- 2008 | B.A. Geology, Vassar College
- 2008-2010 | Paleobiology Laboratory
Assistant, Department of Geological and Environmental Sciences, Stanford
University, Stanford CA
- 2007-2008 | Academic Intern, Department
of Earth Science and Geography, Vassar College, Poughkeepsie NY
- 2006-2007 | Research Fellow, Casperkill Creek Assessment Project,
Undergraduate Research Summer Institute, Vassar College
- 2005-2006 | Assistant Curator of Museum of Geology and Natural
History, Vassar College, Poughkeepsie NY
- 2005 | Environmental Technician, Maser Consulting P.A.,
Honors & Awards
- 2012 | Allison R. "Pete" Palmer Award, Paleontological Society
- 2012 | Lawrence W. Funkhouser Named Grant, AAPG

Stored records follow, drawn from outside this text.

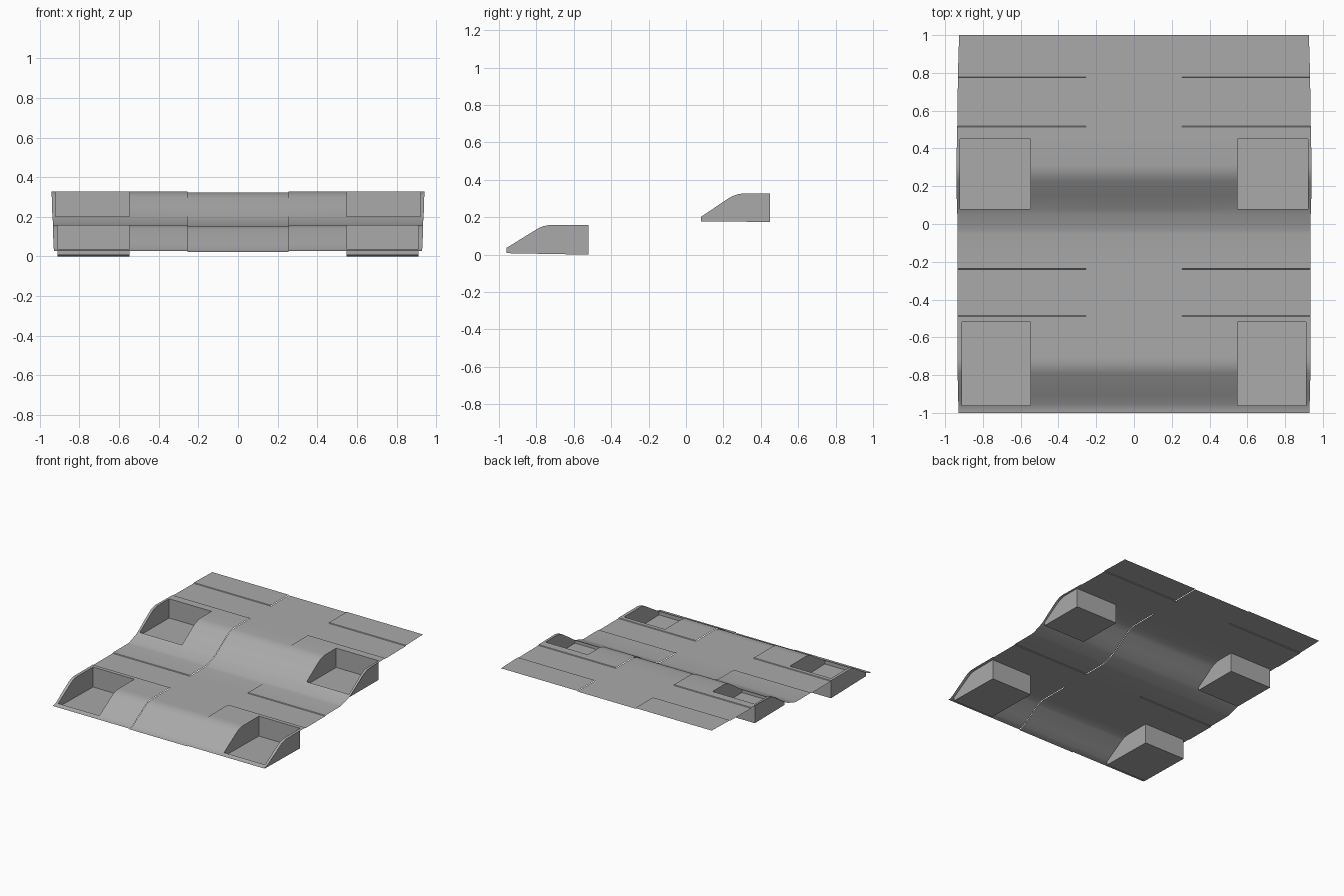
import bpy, bmesh, math

cube = bpy.data.objects.get("Cube")
if cube:
    bpy.data.objects.remove(cube, do_unlink=True)

grey = bpy.data.materials.new("plain_grey")
grey.use_nodes = True
COLOUR = (0.4, 0.4, 0.4, 1)
grey.diffuse_color = COLOUR
grey.node_tree.nodes["Principled BSDF"].inputs["Base Color"].default_value = COLOUR

# Stepped side profile of the sheet: (y, z)
PROFILE = [(-1, .023), (-.975, .026), (-.95, .037), (-.79, .136), (-.765, .147),
           (-.735, .153), (-.71, .154), (-.05, .154), (-.03, .157), (.05, .183),
           (.08, .197), (.225, .295), (.25, .309), (.28, .319), (.31, .323), (1, .323)]
# Half width of the sheet along its length: (y, x)
WIDTH = [(-1, .928), (-.9, .932), (-.7, .935), (0, .934), (.15, .939), (.3, .941),
         (.5, .936), (.8, .932), (1, .926)]
SEAM = .255
LIFT = .005
JOINTS = [(-.485, -.24), (.518, .775)]      # where side panels meet the middle level
INNER = .548
# Wells: name, front y, back y, outer x, floor z at front and back
WELLS = [("front", -.96, -.52, .91, .008, 0), ("rear", .08, .45, .92, .178, .175)]


def sample(table, y):
    for (a, va), (b, vb) in zip(table, table[1:]):
        if y <= b:
            return va + (vb - va) * (y - a) / (b - a)
    return table[-1][1]


def side_z(y):
    in_joint = any(a <= y <= b for a, b in JOINTS)
    return sample(PROFILE, y) + (0 if in_joint else LIFT)


rows = {y for y, _ in PROFILE + WIDTH}
for a, b in JOINTS:
    rows |= {a - .004, a, b, b + .004}
for well in WELLS:
    rows |= {well[1], well[2]}
rows = sorted(rows)


def finish(name, bm):
    bmesh.ops.remove_doubles(bm, verts=bm.verts, dist=.0001)
    mesh = bpy.data.meshes.new(name)
    bm.to_mesh(mesh)
    bm.free()
    mesh.materials.append(grey)
    obj = bpy.data.objects.new(name, mesh)
    bpy.context.collection.objects.link(obj)
    bpy.ops.object.select_all(action="DESELECT")
    obj.select_set(True)
    bpy.context.view_layer.objects.active = obj
    bpy.ops.object.shade_smooth_by_angle(angle=math.radians(30))


def quad(bm, points, side=1):
    points = [(x * side, y, z) for x, y, z in points]
    if side < 0:
        points.reverse()
    bm.faces.new([bm.verts.new(p) for p in points])


# Middle panel
bm = bmesh.new()
for a, b in zip(rows, rows[1:]):
    za, zb = sample(PROFILE, a), sample(PROFILE, b)
    quad(bm, [(-SEAM, a, za), (SEAM, a, za), (SEAM, b, zb), (-SEAM, b, zb)])
finish("middle_panel", bm)


def columns(y):
    outer = .91 if y < 0 else .92
    return [SEAM, INNER, outer, sample(WIDTH, y)]


for side_name, side in (("left", 1), ("right", -1)):
    # Side panel with openings over the wells
    bm = bmesh.new()
    for a, b in zip(rows, rows[1:]):
        mid = (a + b) / 2
        opening = any(w[1] < mid < w[2] for w in WELLS)
        ca, cb, za, zb = columns(a), columns(b), side_z(a), side_z(b)
        for i in range(3):
            if not (opening and i == 1):
                quad(bm, [(ca[i], a, za), (ca[i + 1], a, za),
                          (cb[i + 1], b, zb), (cb[i], b, zb)], side)
    finish(side_name + "_panel", bm)

    # Open-topped wells hanging below the panel
    for name, y0, y1, outer, f0, f1 in WELLS:
        bm = bmesh.new()
        ys = [y for y in rows if y0 <= y <= y1]
        quad(bm, [(INNER, y0, f0), (outer, y0, f0), (outer, y1, f1), (INNER, y1, f1)], side)
        quad(bm, [(outer, y0, f0), (INNER, y0, f0),
                  (INNER, y0, side_z(y0)), (outer, y0, side_z(y0))], side)
        quad(bm, [(INNER, y1, f1), (outer, y1, f1),
                  (outer, y1, side_z(y1)), (INNER, y1, side_z(y1))], side)
        top = [(y, side_z(y)) for y in ys]
        quad(bm, [(INNER, y0, f0), (INNER, y1, f1)] + [(INNER, y, z) for y, z in top[::-1]], side)
        quad(bm, [(outer, y1, f1), (outer, y0, f0)] + [(outer, y, z) for y, z in top], side)
        finish(f"{name}_{side_name}_well", bm)
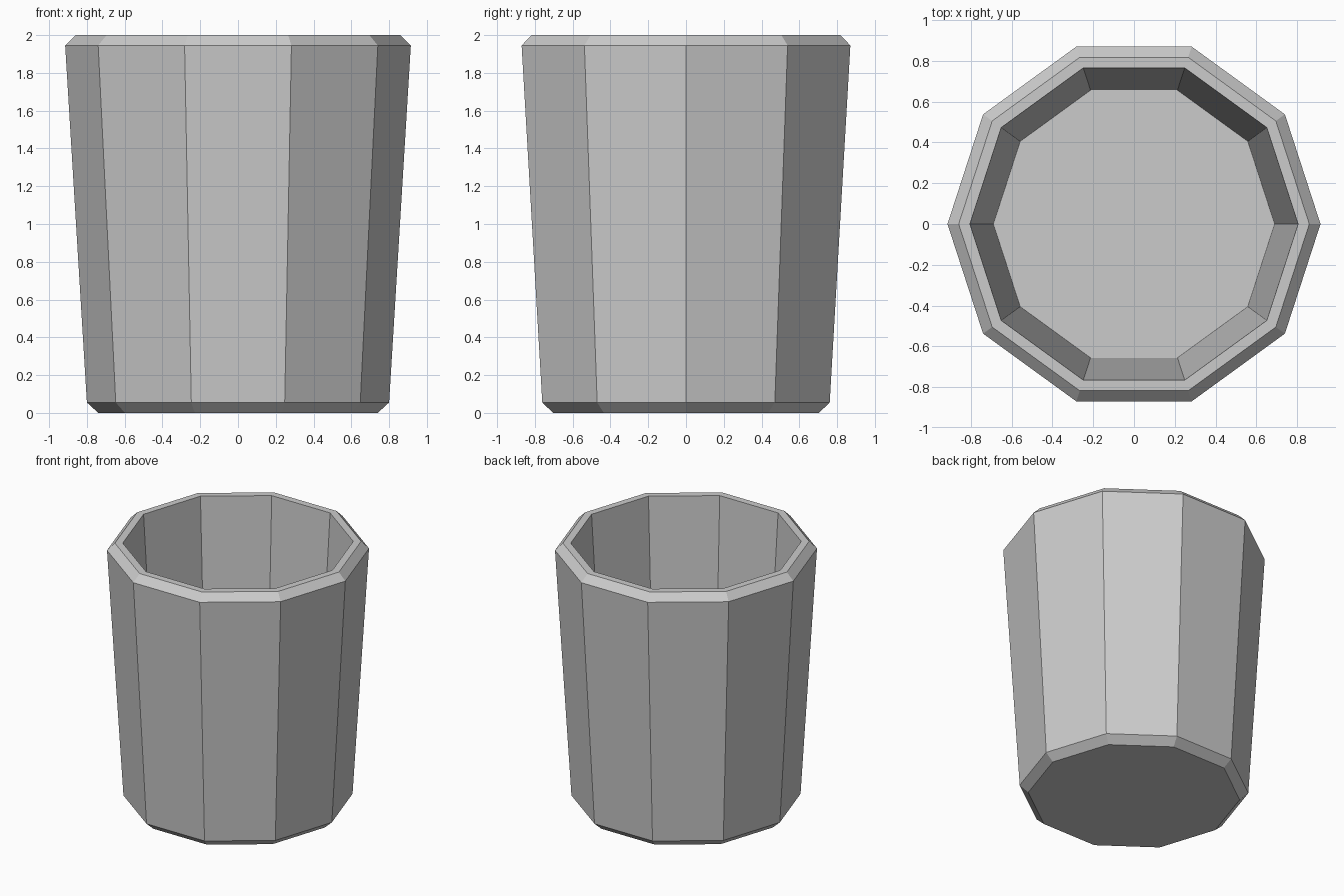
import bpy
import bmesh
from math import cos, sin, tau

if "Cube" in bpy.data.objects:
    bpy.data.objects.remove(bpy.data.objects["Cube"], do_unlink=True)

SIDES = 10


def make_material(name, colour):
    mat = bpy.data.materials.new(name)
    mat.use_nodes = True
    mat.diffuse_color = colour
    mat.node_tree.nodes["Principled BSDF"].inputs["Base Color"].default_value = colour
    return mat


def lathe(name, profile, mat):
    """Spin (radius, height) points into a flat-sided solid with capped ends."""
    bm = bmesh.new()
    rings = [[bm.verts.new((r * cos(tau * i / SIDES), r * sin(tau * i / SIDES), z))
              for i in range(SIDES)] for r, z in profile]
    for low, high in zip(rings, rings[1:]):
        for i in range(SIDES):
            j = (i + 1) % SIDES
            bm.faces.new((low[i], low[j], high[j], high[i]))
    bm.faces.new(rings[0][::-1])
    bm.faces.new(rings[-1])
    bmesh.ops.recalc_face_normals(bm, faces=bm.faces)
    mesh = bpy.data.meshes.new(name)
    bm.to_mesh(mesh)
    bm.free()
    mesh.materials.append(mat)
    obj = bpy.data.objects.new(name, mesh)
    bpy.context.collection.objects.link(obj)
    return obj


grey = make_material("plain grey", (0.6, 0.6, 0.6, 1))

# Tapered cup: bevelled foot, wall, bevelled rim, then down the inside to the floor
lathe("cup", [(0.74, 0), (0.80, 0.055), (0.915, 1.945), (0.86, 2),
              (0.805, 2), (0.69, 0.11)], grey)
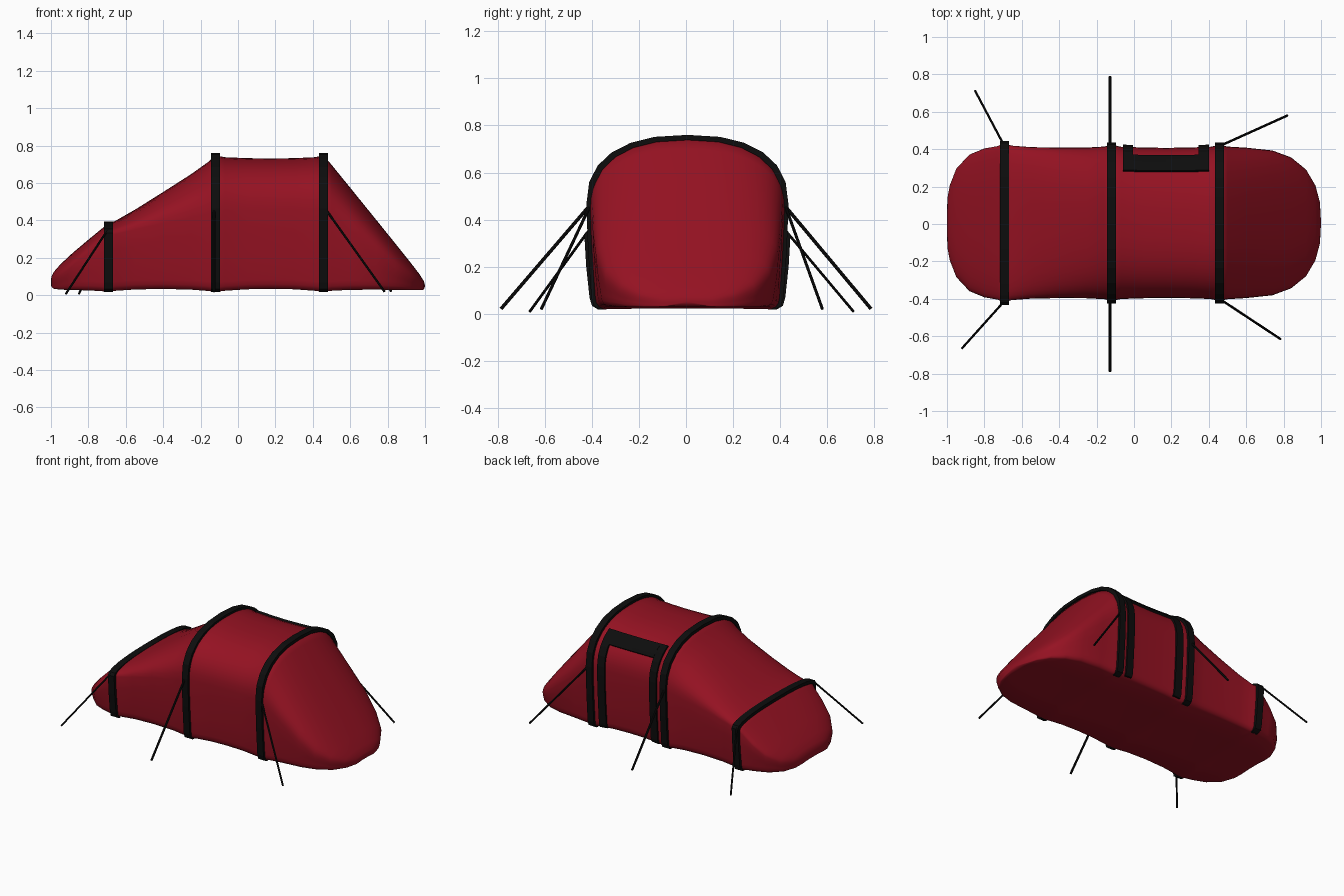
import bpy, bmesh
from math import sin, cos, pi
from mathutils import Vector

if "Cube" in bpy.data.objects:
    bpy.data.objects.remove(bpy.data.objects["Cube"])

YC = 0.006  # slight sideways shift of the tent body


def material(name, rgb):
    m = bpy.data.materials.new(name)
    m.diffuse_color = (*rgb, 1)
    m.use_nodes = True
    m.node_tree.nodes["Principled BSDF"].inputs["Base Color"].default_value = m.diffuse_color
    return m


RED = material("red_fabric", (0.30, 0.006, 0.016))
BLACK = material("black_trim", (0.004, 0.004, 0.004))

# Stations along the tent: x, half width, top height, bottom height, shoulder fraction
STATIONS = [
    (-0.998, 0.13, 0.10, 0.045, 0.5), (-0.985, 0.20, 0.125, 0.035, 0.5),
    (-0.95, 0.29, 0.165, 0.03, 0.55), (-0.88, 0.365, 0.23, 0.028, 0.65),
    (-0.80, 0.398, 0.297, 0.026, 0.75), (-0.73, 0.41, 0.355, 0.022, 0.82),
    (-0.695, 0.427, 0.382, 0.018, 0.84), (-0.655, 0.413, 0.398, 0.024, 0.81),
    (-0.55, 0.405, 0.458, 0.031, 0.75), (-0.40, 0.402, 0.552, 0.034, 0.68),
    (-0.25, 0.403, 0.648, 0.03, 0.62), (-0.16, 0.408, 0.712, 0.023, 0.60),
    (-0.12, 0.418, 0.748, 0.018, 0.60), (-0.07, 0.407, 0.738, 0.024, 0.60),
    (0.05, 0.403, 0.733, 0.032, 0.60), (0.17, 0.401, 0.731, 0.034, 0.60),
    (0.30, 0.403, 0.733, 0.032, 0.60), (0.41, 0.407, 0.738, 0.024, 0.60),
    (0.457, 0.418, 0.748, 0.018, 0.60), (0.50, 0.408, 0.698, 0.024, 0.60),
    (0.60, 0.402, 0.575, 0.029, 0.58), (0.74, 0.387, 0.402, 0.03, 0.55),
    (0.84, 0.35, 0.278, 0.028, 0.5), (0.92, 0.285, 0.178, 0.027, 0.5),
    (0.97, 0.20, 0.113, 0.027, 0.5), (0.994, 0.11, 0.075, 0.03, 0.5),
]


def station(x):
    for a, b in zip(STATIONS, STATIONS[1:]):
        if x <= b[0]:
            f = (x - a[0]) / (b[0] - a[0])
            return [p + (q - p) * f for p, q in zip(a, b)][1:]


def outline(st, t, off=0.0):
    """Half outline: t -2..-1 floor corner, -1..0 side wall, 0..1 roof arc."""
    w, h, zb, s = st
    w, h = w + off, h + off
    zs = zb + (h - zb) * s
    k = min(0.05, 0.35 * (zs - zb))
    if t < -1:
        a = (t + 2) * pi / 2
        return w * (0.87 + 0.08 * sin(a)), zb + k * (1 - cos(a))
    if t < 0:
        return w * (1 + 0.05 * -abs(t) ** 1.5), zs + (zb + k - zs) * -t
    a = t * pi / 2
    p = 2 / 2.4
    return w * max(cos(a), 0) ** p, zs + (h - zs) * sin(a) ** p


def finish(bm, name, mat, smooth=False):
    bmesh.ops.recalc_face_normals(bm, faces=bm.faces[:])
    me = bpy.data.meshes.new(name)
    bm.to_mesh(me)
    bm.free()
    me.materials.append(mat)
    for p in me.polygons:
        p.use_smooth = smooth
    ob = bpy.data.objects.new(name, me)
    bpy.context.collection.objects.link(ob)
    return ob


def skin(bm, rings, closed):
    """Join successive rings of vertices with quads."""
    for r, q in zip(rings, rings[1:]):
        n = len(r)
        for i in range(n if closed else n - 1):
            j = (i + 1) % n
            bm.faces.new((r[i], r[j], q[j], q[i]))


def spread(a, b, n):
    return [a + (b - a) * i / n for i in range(n + 1)]


# Fabric body, lofted and closed at both noses
bm = bmesh.new()
ts = [-2, -1.66, -1.33, -1, -0.66, -0.33] + spread(0, 1, 12)
rings = []
for st in STATIONS:
    half = [outline(st[1:], t) for t in ts]
    loop = half + [(-y, z) for y, z in half[-2::-1]]
    loop += [(-0.4 * st[1], st[3] + 0.004), (0.4 * st[1], st[3] + 0.004)]
    rings.append([bm.verts.new((st[0], y + YC, z)) for y, z in loop])
skin(bm, rings, True)
for ring, tip in ((rings[0], (-1, YC, 0.07)), (rings[-1], (1, YC, 0.05))):
    v = bm.verts.new(tip)
    for i in range(len(ring)):
        bm.faces.new((ring[i], ring[(i + 1) % len(ring)], v))
finish(bm, "tent_body", RED, True)


def band(name, x0, x1, path_at):
    """Flat strip between x0 and x1; path_at(x, offset) gives its (y, z) path."""
    bm = bmesh.new()
    xs = spread(x0, x1, max(1, round((x1 - x0) / 0.06)))
    cols = [[bm.verts.new((x, y + YC, z)) for y, z in path_at(x, 0.012)] for x in xs]
    cols += [[bm.verts.new((x, y + YC, z)) for y, z in path_at(x, -0.01)] for x in xs[::-1]]
    skin(bm, cols + cols[:1], False)
    for k in (0, -1):
        bm.faces.new([c[k] for c in cols])
    finish(bm, name, BLACK)


# Pole hoops
for name, xc in (("rear_hoop", -0.693), ("middle_hoop", -0.12), ("front_hoop", 0.457)):
    def hoop_path(x, off, xc=xc):
        half = [outline(station(xc), t, off)
                for t in [-2, -1.5, -1, -0.5] + spread(0, 1, 6)]
        return half + [(-y, z) for y, z in half[-2::-1]]
    band(name, xc - 0.024, xc + 0.024, hoop_path)


# Door frame on the +y side
def door_path(t0, t1, n):
    return lambda x, off: [outline(station(x), t, off) for t in spread(t0, t1, n)]


band("door_post_left", -0.06, -0.005, door_path(-1.6, 0.57, 16))
band("door_post_right", 0.345, 0.40, door_path(-1.6, 0.57, 16))
band("door_lintel", -0.005, 0.345, door_path(0.35, 0.57, 4))


# Guy ropes
def rope(name, a, b, r):
    a, b = Vector(a), Vector(b)
    bm = bmesh.new()
    bmesh.ops.create_cone(bm, cap_ends=True, segments=8, radius1=r, radius2=r,
                          depth=(b - a).length)
    ob = finish(bm, name, BLACK)
    ob.location = (a + b) / 2
    ob.rotation_mode = 'QUATERNION'
    ob.rotation_quaternion = (b - a).to_track_quat('Z', 'Y')


rope("rear_rope_left", (-0.70, 0.43, 0.345), (-0.85, 0.713, 0.008), 0.006)
rope("rear_rope_right", (-0.70, -0.42, 0.345), (-0.92, -0.665, 0.008), 0.006)
rope("middle_rope_left", (-0.128, 0.415, 0.465), (-0.128, 0.787, 0.02), 0.0075)
rope("middle_rope_right", (-0.128, -0.405, 0.465), (-0.128, -0.787, 0.02), 0.0075)
rope("front_rope_left", (0.465, 0.42, 0.465), (0.82, 0.58, 0.02), 0.0065)
rope("front_rope_right", (0.465, -0.405, 0.465), (0.783, -0.615, 0.02), 0.0065)
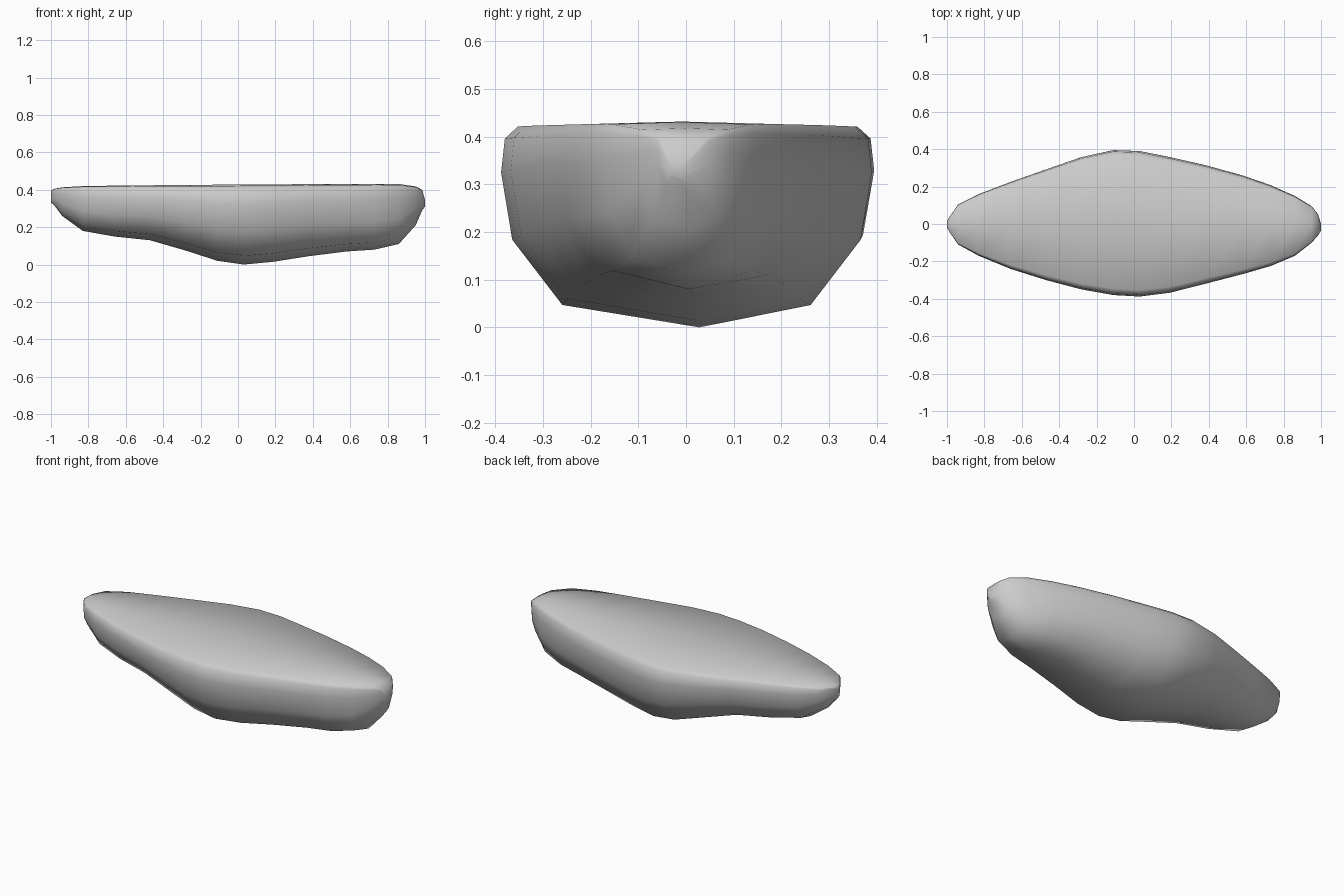
import bpy, bmesh

# Stations along the length: x, front y, back y, bottom z, top z
STATIONS = [
    (-1.00, -0.02, 0.015, 0.33, 0.395), (-0.985, -0.045, 0.04, 0.32, 0.405),
    (-0.94, -0.11, 0.105, 0.26, 0.413), (-0.83, -0.17, 0.16, 0.18, 0.420),
    (-0.66, -0.24, 0.225, 0.15, 0.422), (-0.47, -0.30, 0.292, 0.13, 0.424),
    (-0.28, -0.35, 0.358, 0.075, 0.426), (-0.11, -0.38, 0.395, 0.02, 0.427),
    (0.03, -0.388, 0.390, 0.00, 0.428), (0.19, -0.368, 0.358, 0.015, 0.429),
    (0.38, -0.32, 0.315, 0.045, 0.430), (0.58, -0.268, 0.26, 0.07, 0.431),
    (0.73, -0.225, 0.208, 0.08, 0.432), (0.86, -0.170, 0.150, 0.11, 0.431),
    (0.95, -0.10, 0.095, 0.21, 0.418), (0.985, -0.06, 0.05, 0.29, 0.40),
    (1.00, -0.035, 0.00, 0.31, 0.345),
]
# Half section from deck edge down: width fraction, height fraction
SIDE = [(0.91, 0.985), (0.98, 0.925), (1.0, 0.76), (0.94, 0.43), (0.67, 0.11)]


def section(bm, x, front, back, low, high):
    """One closed ring of the hull: deck centre, back side, keel, front side."""
    mid, half, h = (front + back) / 2, (back - front) / 2, high - low
    pts = [(mid, high)]
    pts += [(mid + half * w, low + h * t) for w, t in SIDE]
    pts += [(mid + half * 0.07, low)]
    pts += [(mid - half * w, low + h * t) for w, t in reversed(SIDE)]
    return [bm.verts.new((x, y, z)) for y, z in pts]


# Boat-shaped stone slab
bm = bmesh.new()
rings = [section(bm, *s) for s in STATIONS]
for a, b in zip(rings, rings[1:]):
    for i in range(len(a)):
        j = (i + 1) % len(a)
        bm.faces.new((a[i], a[j], b[j], b[i]))
bm.faces.new(rings[0])
bm.faces.new(rings[-1])
bmesh.ops.recalc_face_normals(bm, faces=bm.faces[:])
for f in bm.faces:
    f.smooth = True
mesh = bpy.data.meshes.new("stone_slab")
bm.to_mesh(mesh)
bm.free()
slab = bpy.data.objects.new("stone_slab", mesh)
bpy.context.collection.objects.link(slab)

- 2011 | Certificate for
Achievement in Mentoring, School of Earth Sciences, Stanford University
- 2008 | Erminnie A. Smith Memorial Prize, Department of Earth Science and Geography,
- 2008 | Sigma Xi
- 2004 | Eagle Scout, B.S.A. 112
- 2011-2012 | Financial Officer for the Stanford Alpine Project,
- 2011-2012 | Representative on the Graduate Student Advisory
Council, School of Earth Sciences, Stanford University
- Payne JL, Jost AB, Wang SC, and Skotheim JM. (in press) A shift in the long-term mode of foraminiferan size evolution caused by the end-Permian mass extinction. Evolution.
- Payne JL, Groves JR, Jost AB, Nguyen T, Myhre S, Hill TM, and Skotheim JM (2012) Late Paleozoic fusulinoidean gigantism driven by atmospheric hyperoxia. Evolution.
- Meyer KM, Yu M, Jost
AB, Kelley, BM, and Payne JL (2011) d13C evidence that high primary productivity delayed recovery from the end-Permian
mass extinction. Earth and Planetary Science Letters 302: 378-384.